§ **Task**: Instruction for the data below: set down exactly the lines from the line with "i = min(int(t), len(rows) - 2)" to the line with "p += Vector([random.uniform(-rough, rough)", inclusive, and no others.

=== Section Start ===

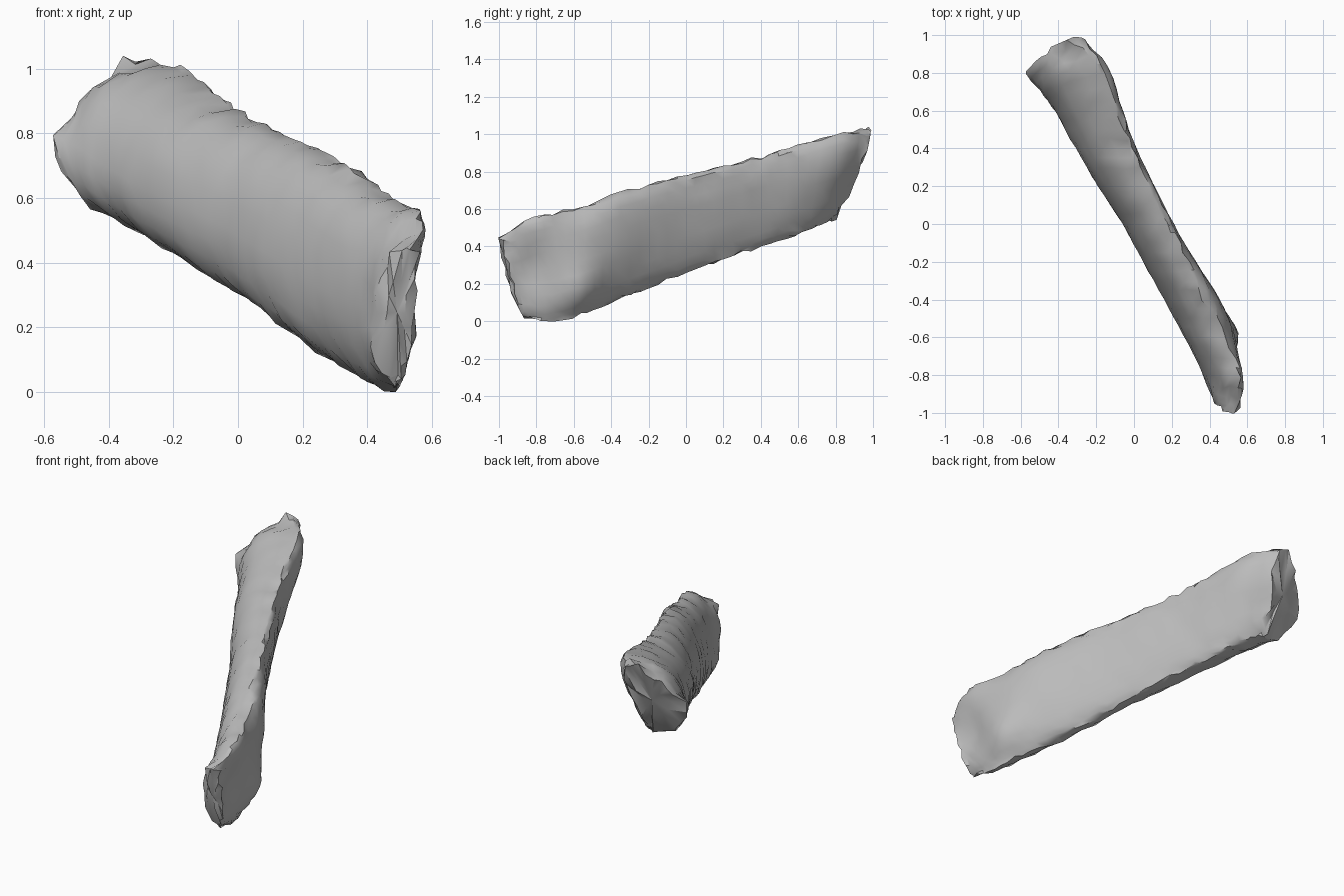
import bpy, bmesh, math, random
from mathutils import Vector

if "Cube" in bpy.data.objects:
    bpy.data.objects.remove(bpy.data.objects["Cube"])
random.seed(4)

SIDES, STEPS = 24, 4

# Cross-sections: ridge point, underside point, left and right x limits, end slant
SECTIONS = [
    ((.53, -.99, .45), (.48, -.88, .04), .42, .55, 0),
    ((.56, -.82, .55), (.48, -.74, .0), .36, .56, 0),
    ((.46, -.6, .60), (.43, -.57, .035), .26, .53, 0),
    ((.37, -.4, .67), (.31, -.4, .10), .16, .45, 0),
    ((.27, -.2, .73), (.21, -.2, .18), .05, .32, 0),
    ((.17, 0, .78), (.11, 0, .26), -.06, .20, 0),
    ((.07, .2, .83), (.01, .2, .33), -.19, .10, 0),
    ((-.02, .4, .88), (-.08, .4, .40), -.31, .0, 0),
    ((-.10, .6, .94), (-.18, .58, .46), -.41, -.07, 0),
    ((-.20, .84, 1.01), (-.27, .71, .51), -.50, -.14, .2),
    ((-.34, .99, 1.03), (-.34, .79, .55), -.58, -.25, .3),
]


def spline(rows, t):
    """Catmull-Rom value of a row list at t."""
    i = min(int(t), len(rows) - 2)
    f = t - i
    p = [rows[max(0, min(len(rows) - 1, i + k))] for k in (-1, 0, 1, 2)]
    return [.5 * (2 * b + (c - a) * f + (2 * a - 5 * b + 4 * c - d) * f ** 2
                  + (3 * b - a - 3 * c + d) * f ** 3) for a, b, c, d in zip(*p)]


def rounded(v, power):
    return math.copysign(abs(v) ** power, v)


def bell(v, centre, width):
    return math.exp(-((v - centre) / width) ** 2)


rows = [[*a, *b, l, r, slant] for a, b, l, r, slant in SECTIONS]
last = (len(rows) - 1) * STEPS
bm = bmesh.new()
rings = []

# Body: lofted slab with rough edges
for n in range(last + 1):
    row = spline(rows, n / STEPS)
    top, bottom = Vector(row[:3]), Vector(row[3:6])
    mid, half = (top + bottom) / 2, (top - bottom) / 2
    ring = []
    for k in range(SIDES):
        a = math.tau * k / SIDES
        c, s = math.cos(a), math.sin(a)
        power = 1.03 if c < 0 else .88
        c, s = rounded(c, power), rounded(s, power)
        dx = (row[7] - mid.x if s > 0 else mid.x - row[6]) * s
        p = mid + half * c + Vector((dx, dx * row[8], 0))
        near_end = max(0, 1 - min(n, last - n) / 4)
        # Notch between the two lobes of the far end
        if n > last - 4 and c > .3 and s < -.3:
            p = p.lerp(mid, .25 * near_end)
        # Hollow beside the near end, a low swelling behind it, a tapered far end
        if s > 0:
            p.x -= .05 * s * bell(n, 3, 2.5) * bell(c, .1, .5)
            p.x += .055 * s * bell(n, 8.5, 2.3) * bell(c, -.6, .4)
            p.x -= .05 * s * bell(n, last, 5) * bell(c, -.4, .5)
        rough = .003 + .008 * abs(c) ** 4 + .007 * near_end
        p += Vector([random.uniform(-rough, rough) for _ in range(3)])
        p.z = max(p.z, 0)
        ring.append(bm.verts.new(p))
    rings.append(ring)

for lower, upper in zip(rings, rings[1:]):
    for k in range(SIDES):
        j = (k + 1) % SIDES
        bm.faces.new((lower[k], lower[j], upper[j], upper[k]))

# Broken ends: an uneven inner ring and a centre point
for ring, push in ((rings[0], -.012), (rings[-1], .01)):
    centre = sum((v.co for v in ring), Vector()) / SIDES
    inner = []
    for v in ring[::2]:
        p = v.co.lerp(centre, .5)
        p.y += push + random.uniform(-.015, .015)
        inner.append(bm.verts.new(p))
    hub = bm.verts.new(centre + Vector((0, push, 0)))
    for k, v in enumerate(inner):
        w = inner[(k + 1) % len(inner)]
        a, b, c = (ring[(2 * k + i) % SIDES] for i in range(3))
        bm.faces.new((a, b, v))
        bm.faces.new((b, c, w))
        bm.faces.new((b, w, v))
        bm.faces.new((v, w, hub))
bmesh.ops.recalc_face_normals(bm, faces=bm.faces)

mesh = bpy.data.meshes.new("stone_slab")
bm.to_mesh(mesh)
bm.free()
slab = bpy.data.objects.new("stone_slab", mesh)
bpy.context.collection.objects.link(slab)

grey = bpy.data.materials.new("plain_grey")
grey.use_nodes = True
colour = (.5, .5, .5, 1)
grey.diffuse_color = colour
grey.node_tree.nodes["Principled BSDF"].inputs["Base Color"].default_value = colour
mesh.materials.append(grey)

bpy.ops.object.select_all(action='DESELECT')
slab.select_set(True)
bpy.context.view_layer.objects.active = slab
bpy.ops.object.shade_smooth_by_angle(angle=math.radians(35))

=== Section End ===

§ **Solution to this task**:
    i = min(int(t), len(rows) - 2)
    f = t - i
    p = [rows[max(0, min(len(rows) - 1, i + k))] for k in (-1, 0, 1, 2)]
    return [.5 * (2 * b + (c - a) * f + (2 * a - 5 * b + 4 * c - d) * f ** 2
                  + (3 * b - a - 3 * c + d) * f ** 3) for a, b, c, d in zip(*p)]


def rounded(v, power):
    return math.copysign(abs(v) ** power, v)


def bell(v, centre, width):
    return math.exp(-((v - centre) / width) ** 2)


rows = [[*a, *b, l, r, slant] for a, b, l, r, slant in SECTIONS]
last = (len(rows) - 1) * STEPS
bm = bmesh.new()
rings = []

# Body: lofted slab with rough edges
for n in range(last + 1):
    row = spline(rows, n / STEPS)
    top, bottom = Vector(row[:3]), Vector(row[3:6])
    mid, half = (top + bottom) / 2, (top - bottom) / 2
    ring = []
    for k in range(SIDES):
        a = math.tau * k / SIDES
        c, s = math.cos(a), math.sin(a)
        power = 1.03 if c < 0 else .88
        c, s = rounded(c, power), rounded(s, power)
        dx = (row[7] - mid.x if s > 0 else mid.x - row[6]) * s
        p = mid + half * c + Vector((dx, dx * row[8], 0))
        near_end = max(0, 1 - min(n, last - n) / 4)
        # Notch between the two lobes of the far end
        if n > last - 4 and c > .3 and s < -.3:
            p = p.lerp(mid, .25 * near_end)
        # Hollow beside the near end, a low swelling behind it, a tapered far end
        if s > 0:
            p.x -= .05 * s * bell(n, 3, 2.5) * bell(c, .1, .5)
            p.x += .055 * s * bell(n, 8.5, 2.3) * bell(c, -.6, .4)
            p.x -= .05 * s * bell(n, last, 5) * bell(c, -.4, .5)
        rough = .003 + .008 * abs(c) ** 4 + .007 * near_end
        p += Vector([random.uniform(-rough, rough) for _ in range(3)])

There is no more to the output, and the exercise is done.